* [About this exercise]:
The pictures in the listing below are to be skipped, while the lines between the line holding "0.01, 0, 0.018, 1)" and the line holding "mesh.materials.append(grey)", inclusive, are to be output exactly.

Start of Source data

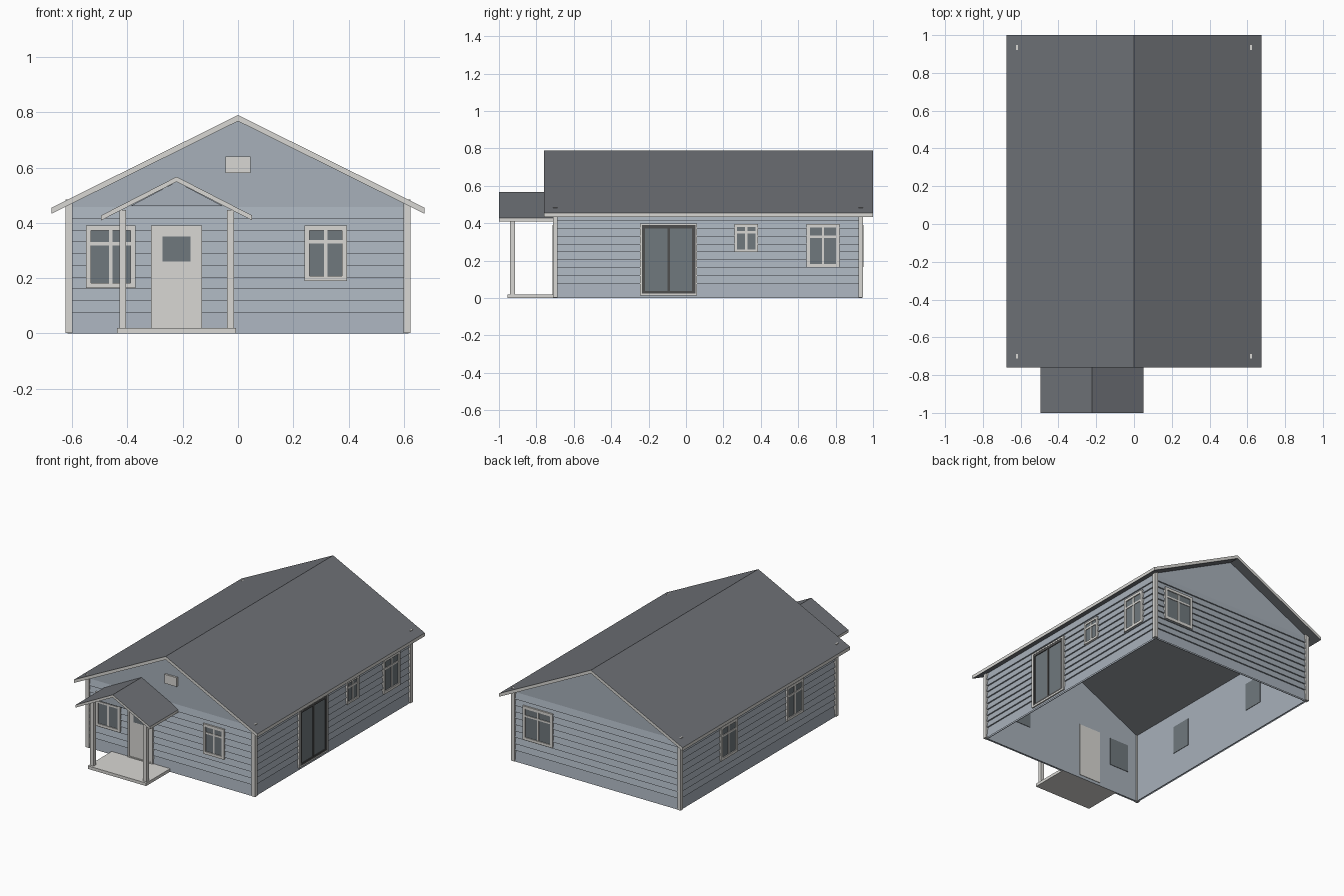
import bpy, bmesh
from mathutils import Vector

cube = bpy.data.objects.get("Cube")
if cube:
    bpy.data.objects.remove(cube, do_unlink=True)


def material(name, srgb):
    col = [((c / 255 + 0.055) / 1.055) ** 2.4 for c in srgb] + [1]
    m = bpy.data.materials.new(name)
    m.use_nodes = True
    m.diffuse_color = col
    m.node_tree.nodes["Principled BSDF"].inputs["Base Color"].default_value = col
    return m


WALL = material("blue grey siding", (167, 176, 186))
TRIM = material("off white trim", (216, 215, 211))
ROOF = material("charcoal roof", (110, 113, 118))
GLASS = material("grey glass", (112, 120, 125))
DARK = material("dark door frame", (78, 78, 78))


def finish(name, bm, *mats):
    bmesh.ops.recalc_face_normals(bm, faces=bm.faces[:])
    me = bpy.data.meshes.new(name)
    bm.to_mesh(me)
    bm.free()
    for m in mats:
        me.materials.append(m)
    ob = bpy.data.objects.new(name, me)
    bpy.context.collection.objects.link(ob)
    return ob


def add_box(bm, lo, hi):
    lo, hi = Vector(lo), Vector(hi)
    verts = bmesh.ops.create_cube(bm, size=1)["verts"]
    for v in verts:
        v.co = (lo + hi) / 2 + v.co * (hi - lo)
    return {f for v in verts for f in v.link_faces}


def box(name, lo, hi, mat):
    bm = bmesh.new()
    add_box(bm, lo, hi)
    return finish(name, bm, mat)


def prism(bm, profile, y0, y1):
    """Extrude an x-z profile along y."""
    face = bm.faces.new([bm.verts.new((x, y0, z)) for x, z in profile])
    out = bmesh.ops.extrude_face_region(bm, geom=[face])["geom"]
    for v in out:
        if isinstance(v, bmesh.types.BMVert):
            v.co.y = y1


def gable_roof(name, cx, half, y0, y1, top, eave, thick):
    """Chevron slab: dark slopes, pale fascia on the edges."""
    bm = bmesh.new()
    prism(bm, [(cx - half, eave), (cx, top), (cx + half, eave),
               (cx + half, eave - thick), (cx, top - thick),
               (cx - half, eave - thick)], y0, y1)
    bm.normal_update()
    for f in bm.faces:
        f.material_index = 0 if abs(f.normal.z) > 0.3 else 1
    return finish(name, bm, ROOF, TRIM)


# Wall extents
WX, Y0, Y1 = 0.605, -0.695, 0.93
EAVE, RIDGE = 0.468, 0.77

# Lapped boards around the house, above a plain bottom band
bm = bmesh.new()
levels = [0.0, 0.075] + [0.075 + 0.0425 * i for i in range(1, 10)]
rings = []
for a, b in zip(levels, levels[1:]):
    for z, d in ((a, 0.011), (b, 0.002)):
        rings.append([bm.verts.new((sx * (WX + d), y + sy * d, z))
                      for sx, sy, y in ((-1, -1, Y0), (1, -1, Y0), (1, 1, Y1), (-1, 1, Y1))])
for lower, upper in zip(rings, rings[1:]):
    for i in range(4):
        j = (i + 1) % 4
        bm.faces.new((lower[i], lower[j], upper[j], upper[i]))
finish("lapped_siding", bm, WALL)

# Plain walls behind the boards, with gables
bm = bmesh.new()
gable = [(-WX, 0), (WX, 0), (WX, EAVE), (0, RIDGE), (-WX, EAVE)]
for y in (Y0, Y1):
    prism(bm, gable, y - 0.002, y + 0.002)
for s in (-1, 1):
    add_box(bm, (s * WX - 0.002, Y0, 0), (s * WX + 0.002, Y1, EAVE))
finish("walls", bm, WALL)

# Corner boards
for sx, side in ((1, "left"), (-1, "right")):
    for y, end in ((Y0 - 0.017, "front"), (Y1 - 0.008, "back")):
        x0, x1 = sorted((sx * 0.599, sx * 0.624))
        box(f"corner_board_{end}_{side}", (x0, y, 0.002), (x1, y + 0.025, 0.485), TRIM)

gable_roof("main_roof", 0, 0.675, -0.76, 1.0, 0.79, 0.455, 0.022)


def mapper(side):
    """Return a function turning (along, up, outward) into x, y, z."""
    return {"front": lambda u, z, d: (u, Y0 - d, z),
            "back": lambda u, z, d: (u, Y1 + d, z),
            "left": lambda u, z, d: (WX + d, u, z),
            "right": lambda u, z, d: (-WX - d, u, z)}[side]


def plate(bm, side, u0, u1, z0, z1, d0, d1, index):
    at = mapper(side)
    p, q = at(u0, z0, d0), at(u1, z1, d1)
    lo = [min(a, b) for a, b in zip(p, q)]
    hi = [max(a, b) for a, b in zip(p, q)]
    for f in add_box(bm, lo, hi):
        f.material_index = index


def frame(bm, side, u0, u1, z0, z1, w, d0, d1, index):
    for a, b, c, e in ((u0, u0 + w, z0, z1), (u1 - w, u1, z0, z1),
                       (u0 + w, u1 - w, z0, z0 + w), (u0 + w, u1 - w, z1 - w, z1)):
        plate(bm, side, a, b, c, e, d0, d1, index)


def window(name, side, u0, u1, z0, z1, w=0.018):
    bm = bmesh.new()
    plate(bm, side, u0 + w, u1 - w, z0 + w, z1 - w, -0.005, 0.012, 0)
    frame(bm, side, u0, u1, z0, z1, w, 0, 0.018, 1)
    mid, bar = (u0 + u1) / 2, z1 - 0.29 * (z1 - z0)
    plate(bm, side, mid - 0.006, mid + 0.006, z0 + w, z1 - w, 0, 0.015, 1)
    plate(bm, side, u0 + w, u1 - w, bar - 0.006, bar + 0.006, 0, 0.016, 1)
    finish(name, bm, GLASS, TRIM)


window("front_window_right", "front", -0.55, -0.37, 0.165, 0.39)
window("front_window_left", "front", 0.24, 0.395, 0.19, 0.39)
window("side_window_small", "left", 0.26, 0.385, 0.245, 0.395, 0.014)
window("side_window_large", "left", 0.645, 0.82, 0.165, 0.395)
window("side_window_rear", "right", 0.345, 0.52, 0.165, 0.39)
window("side_window_fore", "right", -0.35, -0.175, 0.165, 0.39)
window("back_window", "back", 0.32, 0.54, 0.165, 0.39)

# Sliding glass door: pale casing, dark frame, two panes
bm = bmesh.new()
plate(bm, "left", -0.225, 0.04, 0.03, 0.385, -0.005, 0.012, 0)
frame(bm, "left", -0.245, 0.06, 0.015, 0.4, 0.01, 0, 0.018, 1)
frame(bm, "left", -0.235, 0.05, 0.02, 0.39, 0.017, 0, 0.017, 2)
plate(bm, "left", -0.1, -0.085, 0.03, 0.385, 0, 0.016, 2)
finish("sliding_door", bm, GLASS, TRIM, DARK)

# Front door with its small pane
bm = bmesh.new()
plate(bm, "front", -0.305, -0.14, 0.02, 0.38, -0.005, 0.013, 1)
frame(bm, "front", -0.315, -0.13, 0.015, 0.39, 0.012, 0, 0.018, 1)
plate(bm, "front", -0.273, -0.172, 0.26, 0.35, 0.01, 0.015, 0)
finish("front_door", bm, GLASS, TRIM)

box("gable_vent", (-0.045, Y0 - 0.014, 0.58), (0.045, Y0, 0.64), TRIM)

# Porch
PX = -0.222
gable_roof("porch_roof", PX, 0.273, -1.0, Y0, 0.567, 0.427, 0.018)
box("porch_floor", (-0.437, -0.955, 0), (-0.007, Y0, 0.02), TRIM)
for s, side in ((1, "left"), (-1, "right")):
    x = PX + s * 0.195
    box(f"porch_post_{side}", (x - 0.0125, -0.94, 0.02), (x + 0.0125, -0.915, 0.447), TRIM)
bm = bmesh.new()
prism(bm, [(PX - 0.165, 0.462), (PX + 0.165, 0.462), (PX, 0.549)], -0.935, -0.92)
finish("porch_gable", bm, WALL)
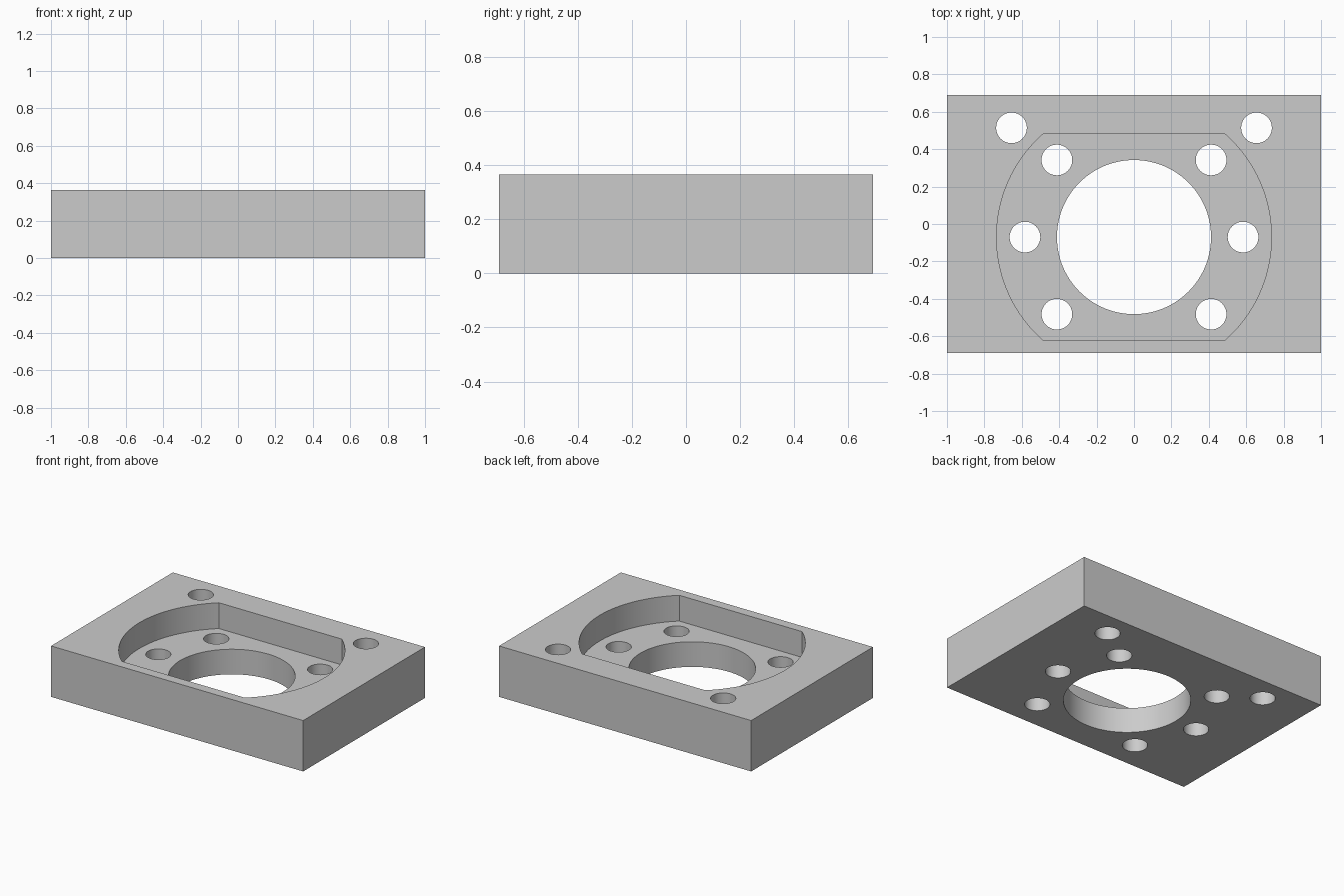
import bpy
import bmesh
import math

cube = bpy.data.objects.get("Cube")
if cube:
    bpy.data.objects.remove(cube, do_unlink=True)

HALF_Y, HEIGHT, FLOOR = 0.69, 0.365, 0.18
CENTRE_Y = -0.07                  # axis of the bore and recess
RECESS_R, RECESS_FLAT = 0.735, 0.55
BORE_R, HOLE_R, BOLT_CIRCLE_R = 0.412, 0.082, 0.583

grey = bpy.data.materials.new("plain grey")
grey.use_nodes = True
colour = (0.6, 0.6, 0.6, 1)
grey.diffuse_color = colour
grey.node_tree.nodes["Principled BSDF"].inputs["Base Color"].default_value = colour


def prism(name, outline, z0, z1):
    """Extrude a closed outline from z0 up to z1."""
    bm = bmesh.new()
    face = bm.faces.new([bm.verts.new((x, y, z0)) for x, y in outline])
    top = bmesh.ops.extrude_face_region(bm, geom=[face])["geom"]
    bmesh.ops.translate(bm, vec=(0, 0, z1 - z0),
                        verts=[v for v in top if isinstance(v, bmesh.types.BMVert)])
    bmesh.ops.recalc_face_normals(bm, faces=bm.faces)
    mesh = bpy.data.meshes.new(name)
    bm.to_mesh(mesh)
    bm.free()
    mesh.materials.append(grey)
    obj = bpy.data.objects.new(name, mesh)
    bpy.context.collection.objects.link(obj)
    return obj


def arc(x, y, radius, start=0, sweep=math.tau, steps=64, closed=True):
    count = steps if closed else steps + 1
    angles = [start + sweep * i / steps for i in range(count)]
    return [(x + radius * math.cos(a), y + radius * math.sin(a)) for a in angles]


# Rectangular block
plate = prism("mounting_plate",
              [(-1, -HALF_Y), (1, -HALF_Y), (1, HALF_Y), (-1, HALF_Y)], 0, HEIGHT)

# Round recess with flat front and back
half = math.asin(RECESS_FLAT / RECESS_R)
recess = [p for start in (-half, math.pi - half)
          for p in arc(0, CENTRE_Y, RECESS_R, start, 2 * half, 40, False)]
cutters = [prism("recess_cutter", recess, FLOOR, HEIGHT + 0.1)]

# Through bore, bolt holes and rear corner holes
cutters.append(prism("bore_cutter", arc(0, CENTRE_Y, BORE_R, steps=96), -0.1, HEIGHT + 0.1))
diagonal = BOLT_CIRCLE_R * math.sqrt(0.5)
spots = [(diagonal, CENTRE_Y + diagonal), (diagonal, CENTRE_Y - diagonal),
         (BOLT_CIRCLE_R, CENTRE_Y), (0.655, 0.514)]
for x, y in spots:
    for side in (-1, 1):
        cutters.append(prism("hole_cutter", arc(side * x, y, HOLE_R, steps=48),
                             -0.1, HEIGHT + 0.1))

# Cut everything out of the block, then drop the cutters
bpy.context.view_layer.objects.active = plate
plate.select_set(True)
for cutter in cutters:
    cutter.hide_render = True
    mod = plate.modifiers.new("cut", "BOOLEAN")
    mod.operation = "DIFFERENCE"
    mod.solver = "EXACT"
    mod.object = cutter
    bpy.ops.object.modifier_apply(modifier=mod.name)
    bpy.data.objects.remove(cutter, do_unlink=True)

bpy.ops.object.shade_smooth_by_angle(angle=math.radians(30))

End of Source data

* [Solved problem]:
frame(bm, "left", -0.245, 0.06, 0.015, 0.4, 0.01, 0, 0.018, 1)
frame(bm, "left", -0.235, 0.05, 0.02, 0.39, 0.017, 0, 0.017, 2)
plate(bm, "left", -0.1, -0.085, 0.03, 0.385, 0, 0.016, 2)
finish("sliding_door", bm, GLASS, TRIM, DARK)

# Front door with its small pane
bm = bmesh.new()
plate(bm, "front", -0.305, -0.14, 0.02, 0.38, -0.005, 0.013, 1)
frame(bm, "front", -0.315, -0.13, 0.015, 0.39, 0.012, 0, 0.018, 1)
plate(bm, "front", -0.273, -0.172, 0.26, 0.35, 0.01, 0.015, 0)
finish("front_door", bm, GLASS, TRIM)

box("gable_vent", (-0.045, Y0 - 0.014, 0.58), (0.045, Y0, 0.64), TRIM)

# Porch
PX = -0.222
gable_roof("porch_roof", PX, 0.273, -1.0, Y0, 0.567, 0.427, 0.018)
box("porch_floor", (-0.437, -0.955, 0), (-0.007, Y0, 0.02), TRIM)
for s, side in ((1, "left"), (-1, "right")):
    x = PX + s * 0.195
    box(f"porch_post_{side}", (x - 0.0125, -0.94, 0.02), (x + 0.0125, -0.915, 0.447), TRIM)
bm = bmesh.new()
prism(bm, [(PX - 0.165, 0.462), (PX + 0.165, 0.462), (PX, 0.549)], -0.935, -0.92)
finish("porch_gable", bm, WALL)
import bpy
import bmesh
import math

cube = bpy.data.objects.get("Cube")
if cube:
    bpy.data.objects.remove(cube, do_unlink=True)

HALF_Y, HEIGHT, FLOOR = 0.69, 0.365, 0.18
CENTRE_Y = -0.07                  # axis of the bore and recess
RECESS_R, RECESS_FLAT = 0.735, 0.55
BORE_R, HOLE_R, BOLT_CIRCLE_R = 0.412, 0.082, 0.583

grey = bpy.data.materials.new("plain grey")
grey.use_nodes = True
colour = (0.6, 0.6, 0.6, 1)
grey.diffuse_color = colour
grey.node_tree.nodes["Principled BSDF"].inputs["Base Color"].default_value = colour


def prism(name, outline, z0, z1):
    """Extrude a closed outline from z0 up to z1."""
    bm = bmesh.new()
    face = bm.faces.new([bm.verts.new((x, y, z0)) for x, y in outline])
    top = bmesh.ops.extrude_face_region(bm, geom=[face])["geom"]
    bmesh.ops.translate(bm, vec=(0, 0, z1 - z0),
                        verts=[v for v in top if isinstance(v, bmesh.types.BMVert)])
    bmesh.ops.recalc_face_normals(bm, faces=bm.faces)
    mesh = bpy.data.meshes.new(name)
    bm.to_mesh(mesh)
    bm.free()
    mesh.materials.append(grey)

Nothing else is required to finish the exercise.